A large survey has found a positive response among adolescents and young adults after implementation of plain packaging laws
In December 2012, Australia introduced world-first legislation mandating plain packaging for all cigarette packs.
At the same time plain packaging was introduced, on-pack coloured graphic health warnings were updated and enlarged so that they covered 90% of the back and 75% of the front.
To follow up on the impact this legislation has had on young people, researchers from the Cancer Institute New South Wales conducted a large-scale telephone survey of 8820 adolescents and young adults aged 12 to 24.
These surveys were conducted in NSW and Queensland before the legislation was implemented, as well as afterwards, with quite positive results.

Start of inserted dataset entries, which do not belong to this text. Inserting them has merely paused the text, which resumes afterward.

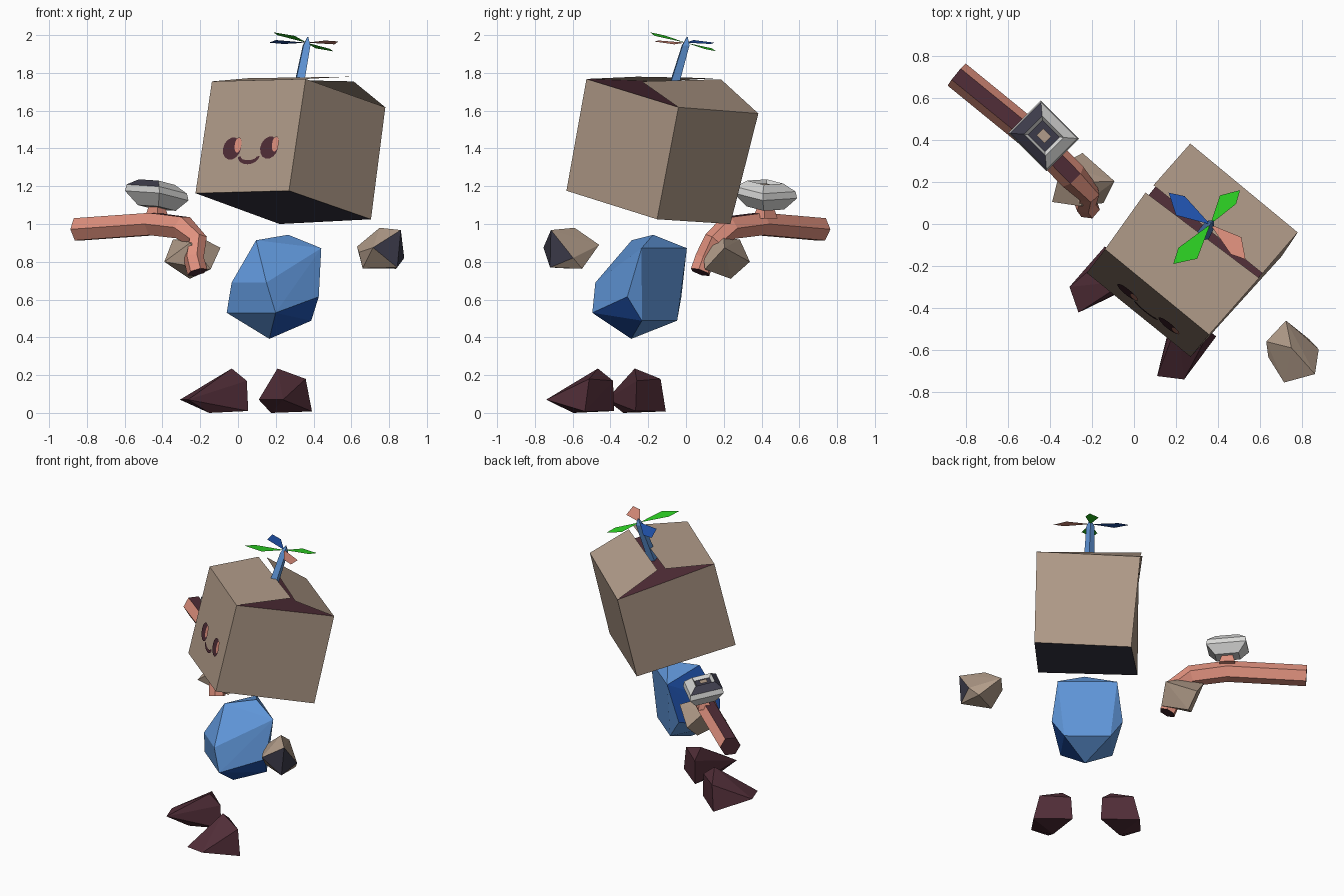
import bpy, bmesh, math
from mathutils import Vector

cube = bpy.data.objects.get("Cube")
if cube:
    bpy.data.objects.remove(cube, do_unlink=True)


def material(name, rgb):
    m = bpy.data.materials.new(name)
    m.use_nodes = True
    m.diffuse_color = (*rgb, 1)
    m.node_tree.nodes["Principled BSDF"].inputs["Base Color"].default_value = (*rgb, 1)
    return m


TAN = material("cardboard tan", (.44, .33, .25))
MAROON = material("dark maroon", (.08, .026, .038))
SKY = material("light blue", (.114, .3, .68))
DEEP = material("deep blue", (.015, .09, .44))
GREEN = material("bright green", (.026, .64, .017))
SALMON = material("salmon", (.75, .285, .21))
GREY = material("light grey", (.69, .69, .68))
SLATE = material("dark slate", (.045, .043, .068))


def finish(name, bm, mats, rule=None, recalc=True):
    if recalc:
        bmesh.ops.recalc_face_normals(bm, faces=bm.faces)
    bm.normal_update()
    if rule:
        for f in bm.faces:
            f.material_index = rule(f)
    mesh = bpy.data.meshes.new(name)
    bm.to_mesh(mesh)
    bm.free()
    for m in mats:
        mesh.materials.append(m)
    ob = bpy.data.objects.new(name, mesh)
    bpy.context.collection.objects.link(ob)
    return ob


def hull(name, pts, mats, rule=None):
    bm = bmesh.new()
    res = bmesh.ops.convex_hull(bm, input=[bm.verts.new(p) for p in pts])
    loose = {g for k in ("geom_interior", "geom_unused") for g in res[k]
             if isinstance(g, bmesh.types.BMVert)}
    bmesh.ops.delete(bm, geom=list(loose), context='VERTS')
    return finish(name, bm, mats, rule)


def plate(name, pts, mat):
    bm = bmesh.new()
    bm.faces.new([bm.verts.new(p) for p in pts])
    return finish(name, bm, [mat], recalc=False)


def loft(name, rings, mats, rule=None):
    bm = bmesh.new()
    rows = [[bm.verts.new(p) for p in ring] for ring in rings]
    n = len(rows[0])
    for a, b in zip(rows, rows[1:]):
        for i in range(n):
            j = (i + 1) % n
            bm.faces.new((a[i], a[j], b[j], b[i]))
    bm.faces.new(rows[0])
    bm.faces.new(rows[-1])
    return finish(name, bm, mats, rule)


# The figure is turned: local sideways, forward and height to world space
SIDE, FWD = Vector((.78, -.63, 0)), Vector((-.63, -.78, 0))


def local(r, f, z):
    return Vector((.2, -.23, z)) + SIDE * r + FWD * f


# Cardboard box head
FBL, FBR = Vector((-.225, -.233, 1.163)), Vector((.27, -.633, 1.176))
FTL, FTR = Vector((-.138, -.12, 1.755)), Vector((.358, -.527, 1.768))
BBL, BBR = Vector((.22, .235, 1.0)), Vector((.704, -.153, 1.025))
BTL, BTR = Vector((.268, .383, 1.585)), Vector((.78, -.04, 1.618))
UP = (FTL - FBL).normalized()
loft("box_head", [[FBL, FBR, BBR, BBL], [FTL, FTR, BTR, BTL]], [TAN, MAROON, SLATE],
     lambda f: 1 if f.normal.z > .7 else 2 if f.normal.z < -.7 else 0)
plate("front_flap", [FTL, FTR, (.596, -.257, 1.78), (.055, .15, 1.772)], TAN)
plate("back_flap", [BTR, BTL, (.093, .185, 1.766), (.612, -.235, 1.755)], TAN)

# Painted face on the front of the box
OUT = (FTR - FTL).cross(UP).normalized()


def on_face(u, v, lift):
    return FBL.lerp(FBR, u).lerp(FTL.lerp(FTR, u), v) + OUT * lift


def oval(name, u, v, ru, rv, mat, lift):
    ring = [math.tau * i / 14 for i in range(14)]
    plate(name, [on_face(u + ru * math.cos(a), v + rv * math.sin(a), lift) for a in ring], mat)


for tag, u in (("right", .327), ("left", .725)):
    oval(tag + "_eye", u, .39, .096, .1, MAROON, .005)
    oval(tag + "_eye_shine", u + .064, .42, .036, .068, SALMON, .008)
arc = [math.pi * (1 + i / 8) for i in range(9)]
smile = [on_face(.52 + .115 * math.cos(a), .315 + .07 * math.sin(a), .005) for a in arc]
smile += [on_face(.52 + .085 * math.cos(a), .315 + .033 * math.sin(a), .005) for a in reversed(arc)]
plate("smile", smile, MAROON)

# Propeller stem and blades
foot, hub = Vector((.312, -.08, 1.68)), Vector((.363, -.002, 1.945))


def square(c, r):
    return [c + SIDE * r, c + FWD * r, c - SIDE * r, c - FWD * r]


loft("propeller_stem", [square(foot, .035), square(hub, .026),
                        square(hub + UP * .045, .004)], [SKY])
for name, x, y, mat in (("blade_a", .145, .16, GREEN), ("blade_b", -.18, -.185, GREEN),
                        ("blade_c", -.195, .155, DEEP), ("blade_d", .165, -.17, SALMON)):
    pts = []
    for a, b in ((0, 0), (.62, .27), (1, .02), (.72, -.12)):
        px, py = a * x - b * y, a * y + b * x
        pts.append(hub + Vector((px, py, .015 - .13 * px - .17 * py)))
    plate(name, pts, mat)

# Torso
half = [(.19, -.147, .872), (.118, .225, .69), (.166, .207, .53),
        (.227, -.08, .615), (.148, -.115, .488)]
torso = [local(s * r, f, z) for r, f, z in half for s in (1, -1)]
torso += [local(.016, -.085, .943), local(-.045, .11, .914), local(.011, .068, .392)]


def torso_colour(f):
    r, n = f.normal.dot(SIDE), f.normal
    return int((r > .05 and n.z < -.3) or (r < -.6 and n.z > 0 and n.dot(FWD) > .1))


hull("torso", torso, [SKY, DEEP], torso_colour)

# Splayed shoes
shoe = [(.155, .178, .235), (.3, .12, .18), (.1, .12, .17), (.09, .12, .01),
        (.34, .117, .008), (.24, .44, .07), (.35, .372, .07), (.21, .3, 0)]
for tag, s in (("left", 1), ("right", -1)):
    hull(tag + "_shoe", [local(s * r, f, z) for r, f, z in shoe], [MAROON])

# Floating hands
hull("left_hand", [(.75, -.59, .98), (.862, -.715, .968), (.88, -.597, .82),
                   (.843, -.72, .77), (.715, -.755, .875), (.724, -.46, .89),
                   (.63, -.56, .88), (.64, -.635, .85), (.66, -.635, .765),
                   (.836, -.55, .763)],
     [TAN, SLATE], lambda f: int(f.normal.dot(SIDE) > .72))
hull("right_hand", [(-.39, .105, .8), (-.345, .285, .917), (-.245, .338, .8),
                    (-.093, .204, .874), (-.145, .1, .76), (-.254, .085, .9),
                    (-.256, .237, .71), (-.2, .2, .93)], [TAN])

# Bent handheld tool: a six-sided barrel curving down into a grip
ACROSS = Vector((.63, .78, 0))
path = [Vector(p) for p in ((-.845, .712, .972), (-.45, .39, 1.0), (-.29, .225, .98),
                            (-.215, .145, .91), (-.235, .1, .82), (-.215, .075, .745))]
rings = []
for i, p in enumerate(path):
    along = (path[min(i + 1, 5)] - path[max(i - 1, 0)]).normalized()
    across = (ACROSS - along * ACROSS.dot(along)).normalized()
    over = across.cross(along).normalized()
    size = .068 if i < 3 else .055
    rings.append([p + size * (across * math.cos(math.tau * k / 6)
                              + over * math.sin(math.tau * k / 6)) for k in range(6)])
loft("tool_barrel", rings, [SALMON, MAROON],
     lambda f: int(f.normal.z > .85 or len(f.verts) == 6))

# Tool neck and the tilted grey pan on top of it
pan = Vector((-.43, .42, 0))


def diamond(r, z, tilt=.16):
    corners = ((-1, .08), (.08, -1), (1, -.08), (-.08, 1))
    return [pan + Vector((x * r, y * r, z + tilt * r * (y * -.6 - x))) for x, y in corners]


loft("tool_neck", [diamond(.065, 1.03, 0), diamond(.04, 1.1, 0)], [SALMON])
loft("tool_pan", [diamond(.1, 1.085), diamond(.168, 1.15), diamond(.16, 1.185),
                  diamond(.095, 1.222), diamond(.075, 1.2)], [GREY, SLATE],
     lambda f: int(f.normal.z > .8 and f.calc_center_median().z > 1.195
                   and f.calc_area() < .0125))
plate("pan_fill", diamond(.035, 1.21), TAN)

Researchers found significant increases in support for plain packaging after the legislation compared with before, for never smokers, experimenters/ex-smokers, and current smokers.

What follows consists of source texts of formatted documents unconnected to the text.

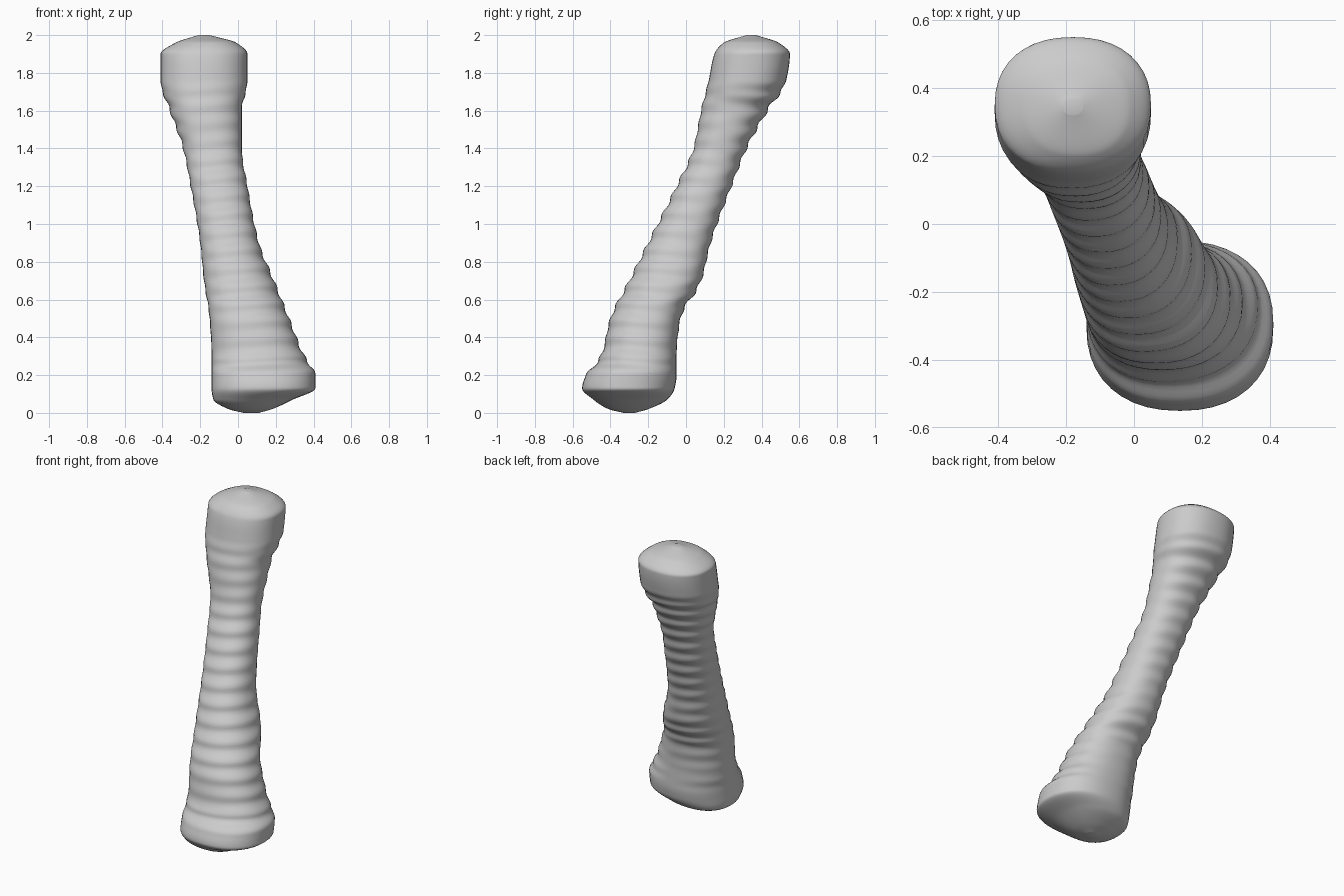
import bpy, bmesh, math

cube = bpy.data.objects.get("Cube")
if cube:
    bpy.data.objects.remove(cube, do_unlink=True)

# Bone outline in hundredths: height, left x, right x, front y, back y
OUTLINE = [
    (0, 3, 11, -33, -27),
    (2, -5, 18, -41, -20),
    (7, -13, 29, -49, -10),
    (13, -14, 41, -55, -6),
    (20, -14, 41, -53, -5),
    (30, -14, 35, -45, -5),
    (50, -15, 27, -40, -3),
    (70, -18, 19, -30, 8),
    (90, -20, 11, -20, 13),
    (120, -25, 5, -5, 24),
    (140, -29, 2, 4, 32),
    (160, -36, 2, 8, 43),
    (176, -41, 5, 12, 53),
    (190, -41, 5, 15, 55),
    (196, -33, -1, 20, 49),
    (200, -21, -15, 32, 37),
]
RINGS, SIDES = 200, 40
STEP = 0.094          # spacing of the growth ridges
ROUNDNESS = 2.25      # superellipse exponent of the sections


def slope(i, k):
    """Tangent of one outline column, flat where the column turns."""
    if i == 0 or i == len(OUTLINE) - 1:
        j = 0 if i == 0 else i - 1
        return (OUTLINE[j + 1][k] - OUTLINE[j][k]) / (OUTLINE[j + 1][0] - OUTLINE[j][0])
    a, b, c = OUTLINE[i - 1], OUTLINE[i], OUTLINE[i + 1]
    s, t = (b[k] - a[k]) / (b[0] - a[0]), (c[k] - b[k]) / (c[0] - b[0])
    return 0 if s * t <= 0 else 2 * s * t / (s + t)


def section(z):
    """Smoothly interpolated bounds of the section at a height."""
    h = min(max(z * 100, 0), 200)
    i = max(n for n in range(len(OUTLINE) - 1) if OUTLINE[n][0] <= h)
    a, b = OUTLINE[i], OUTLINE[i + 1]
    d = b[0] - a[0]
    t = (h - a[0]) / d
    bounds = []
    for k in range(1, len(a)):
        v = (a[k] * (1 + 2 * t) * (1 - t) ** 2 + b[k] * t * t * (3 - 2 * t)
             + d * slope(i, k) * t * (1 - t) ** 2 - d * slope(i + 1, k) * t * t * (1 - t))
        bounds.append(v / 100)
    return bounds


def ridge_height(z, angle):
    """Stair-like shift of the height that makes ridges along the shaft."""
    fade = min(max((z - 0.18) / 0.1, 0), max((1.78 - z) / 0.1, 0), 1)
    wobble = 0.6 * math.sin(2 * angle) + 0.5 * math.sin(3 * z)
    return z - 0.9 * fade * STEP / math.tau * math.sin(math.tau * z / STEP + wobble)


def signed_power(v):
    return math.copysign(abs(v) ** (2 / ROUNDNESS), v)


# Loft the bone from stacked rounded sections
bm = bmesh.new()
rings = []
for r in range(RINGS + 1):
    z = 1 - math.cos(math.pi * r / RINGS)
    ring = []
    for s in range(SIDES):
        angle = math.tau * s / SIDES
        x0, x1, y0, y1 = section(ridge_height(z, angle))
        x = (x0 + x1) / 2 + (x1 - x0) / 2 * signed_power(math.cos(angle))
        y = (y0 + y1) / 2 + (y1 - y0) / 2 * signed_power(math.sin(angle))
        ring.append(bm.verts.new((x, y, z)))
    rings.append(ring)
for low, high in zip(rings, rings[1:]):
    for s in range(SIDES):
        n = (s + 1) % SIDES
        bm.faces.new((low[s], low[n], high[n], high[s]))
bm.faces.new(reversed(rings[0]))
bm.faces.new(rings[-1])

mesh = bpy.data.meshes.new("leg_bone")
bm.to_mesh(mesh)
bm.free()
bone = bpy.data.objects.new("leg_bone", mesh)
bpy.context.collection.objects.link(bone)

# Plain grey material
grey = bpy.data.materials.new("bone_grey")
grey.use_nodes = True
colour = (0.6, 0.6, 0.6, 1)
grey.diffuse_color = colour
grey.node_tree.nodes["Principled BSDF"].inputs["Base Color"].default_value = colour
mesh.materials.append(grey)

# Smooth shading
bpy.ops.object.select_all(action="DESELECT")
bone.select_set(True)
bpy.context.view_layer.objects.active = bone
bpy.ops.object.shade_smooth_by_angle(angle=math.radians(50))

After plain packaging implementation, 18% of never smokers reported that it made them less likely to try smoking. Meanwhile, 16% of experimenters/ex-smokers reported it made them less likely to smoke again.
“Given that the vast majority of Australians aged 12-17 years are never smokers, the positive impact of plain packaging on future smoking for18% of those adolescents translates into a considerable population-level effect, consistent with the original aims of the legislation in deterring young people from taking up smoking,” say the authors.
In addition, 34% of smokers reported a quitting-related response to plain packaging, such as trying to or thinking about quitting.
Smokers reported that, as a result of plain packaging, they had: thought about quitting (32%), hidden their pack from view (19%), smoked less (18%), tried to quit (17%), felt embarrassed to be a smoker (12%), used a case (11%), and changed brands (11%).
“This study adds to the evidence by demonstrating a considerable positive response to plain packaging among Australian adolescents and young adults, including quitting-related behaviours and thoughts, behavioural and emotional indicators of social denormalisation and high levels of support of the policy,” say the authors.
“Countries considering introducing plain packaging legislation should be encouraged by these findings,” they conclude.